Forty years earlier, a man committed suicide in a stolen car at this farm at the end of the road. Like a fuse on a firework, his death lit a touchpaper and resonated in unimaginable ways. The darkness was unleashed, something scary and thoroughly incomprehensible to a little boy. And Lettie—magical, comforting, wise beyond her years—promised to protect him, no matter what.”
Oh my goodness what a read! I was lucky enough to meet Gaiman during the release of this book and hear him read a section of it. (swoon) I’ve read a few of Gaiman’s books when I was in England and this latest novella doesn’t disappoint from his earlier works.
In the beginning the story is charming. After a few chapters the fun gets going and then before the reader expects it, the end is near. The heart is strong with this one. Readers must not be afraid of a few cracks once they reach the final pages.
The simplistic fantasy elements, the knowledge that magic is sometimes there and sometimes not, the use of carefully repetitive language that’s comforting to children are just a few of the elements that make this book a must read. I personally favored the English colloquialisms. But the imagery of the farmhouse, the countryside and the character’s families are also stunning. The story it must like it’s title. It may be a small book, but the story is as wide as the ocean it’s named of.
I loved it. Gaiman’s style and flow of blending reality with mythical is like a cherished friend. I know I can count on his books for a fun time, and yet he’ll also challenge me too. I wish I had seen Lettie when I was in Sussex. Perhaps I did. Perfect for any and all readers, I highly recommend you get the closest copy and dive in!
It was a dream come true.

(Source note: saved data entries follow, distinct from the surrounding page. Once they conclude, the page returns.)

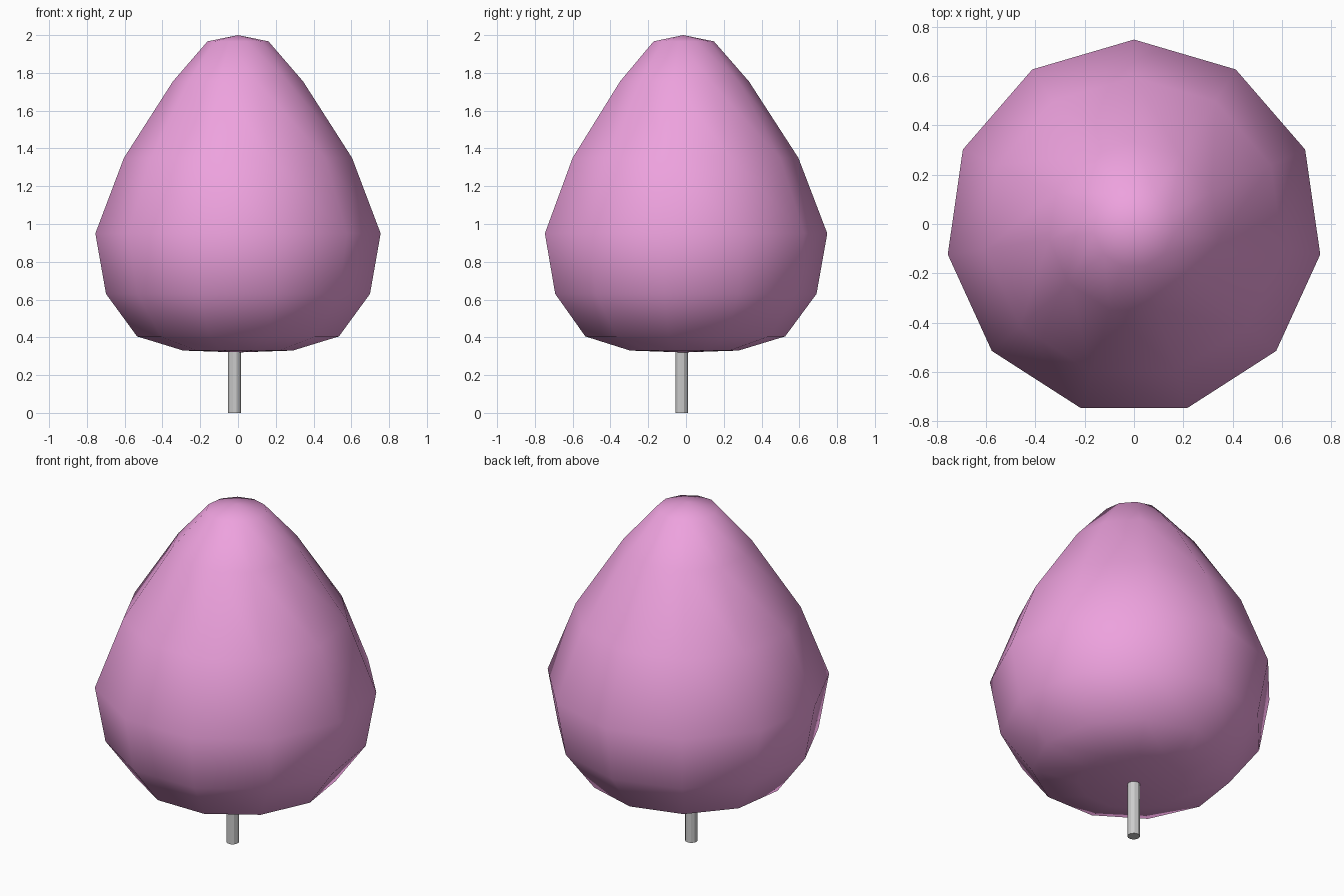
import bpy, bmesh
from math import sin, cos, pi

if "Cube" in bpy.data.objects:
    bpy.data.objects.remove(bpy.data.objects["Cube"])

SIDES = 11
CY = -0.015  # the odd-sided ring is shifted to centre its extents

# Foliage: smooth-shaded revolved profile (radius, height)
profile = [(0.293, 0.33), (0.54, 0.405), (0.706, 0.63), (0.763, 0.95),
           (0.61, 1.35), (0.348, 1.755), (0.163, 1.967)]
bm = bmesh.new()
rings = [[bm.verts.new((r * sin(2 * pi * i / SIDES), CY + r * cos(2 * pi * i / SIDES), z))
          for i in range(SIDES)] for r, z in profile]
bottom = bm.verts.new((0, CY, 0.32))
top = bm.verts.new((0, CY, 2.0))
for i in range(SIDES):
    j = (i + 1) % SIDES
    for a, b in zip(rings, rings[1:]):
        bm.faces.new((a[i], a[j], b[j], b[i]))
    bm.faces.new((bottom, rings[0][j], rings[0][i]))
    bm.faces.new((top, rings[-1][i], rings[-1][j]))
bmesh.ops.recalc_face_normals(bm, faces=bm.faces)
for f in bm.faces:
    f.smooth = True
mesh = bpy.data.meshes.new("foliage")
bm.to_mesh(mesh)
bm.free()
foliage = bpy.data.objects.new("foliage", mesh)
bpy.context.collection.objects.link(foliage)
pink = bpy.data.materials.new("pink")
pink.diffuse_color = (0.85, 0.36, 0.73, 1)
pink.use_nodes = True
pink.node_tree.nodes["Principled BSDF"].inputs["Base Color"].default_value = pink.diffuse_color
mesh.materials.append(pink)

# Trunk: thin faceted post reaching just into the foliage
bpy.ops.mesh.primitive_cylinder_add(vertices=11, radius=0.034, depth=0.4,
                                    location=(-0.018, -0.024, 0.2))
bpy.context.object.name = "trunk"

I had bought my copy of The Joy Luck Club from one of the secondhand bookshops outside of my tube station for £1. I had always wanted to read the story: It had steamed from the fact that in my AP English class during my senior year of high school, one of my best friends said that Tan’s book was what he had read over the summer from our reading list. All the girls including my teacher within the room burst into laughter at him. He had stated it was the only book he could find. I never understood why it was so funny. I had meant to read it because of that memory.
Instead I had Tan sign it, making it one valuable read.
I brought Mum along. I thought she would enjoy meeting Tan and having her own very first signed book.
Tan was adorable. She browsed the shelves of Elliot Bay before one of the other happily excited patrons exclaimed, “Hi Amy!” She turned and looked at us, a formed queue, all holding tightly her books.
“Oh, you really are here!” She said with a smile.
Due to Mum and I driving across the bridge to get into Seattle (this means going around due to a toll bridge and trying to forgo motorway construction), we made sure we left super early and snagged the first in line spot! The bookstore thought I was mental, but I was thrilled. I had never been first before and it was fantastic to snag some time with Tan. Elliot Bay Books also had their original picture from when Amy had first paid a visit to the bookstore. 25 years ago! (Her hair was super long!) We also met another lovely woman who spelled her name exactly like Mum does. The brilliant people you meet at book signings! (now if only I could just find a boyfriend at one…)
She was so lovely, kind and intelligent. She even took a picture with Mum and I.
Her outfit was gorgeous. Her style is just like her writing. Talented.
To have the opportunity to meet Tan, a true icon of women writers. There are no words to explain what an amazing moment this was. I’m so glad we ventured out to do so, and I thank Amy Tan and Elliot Bay Bookstore for making this fantastic book signing event a possibility.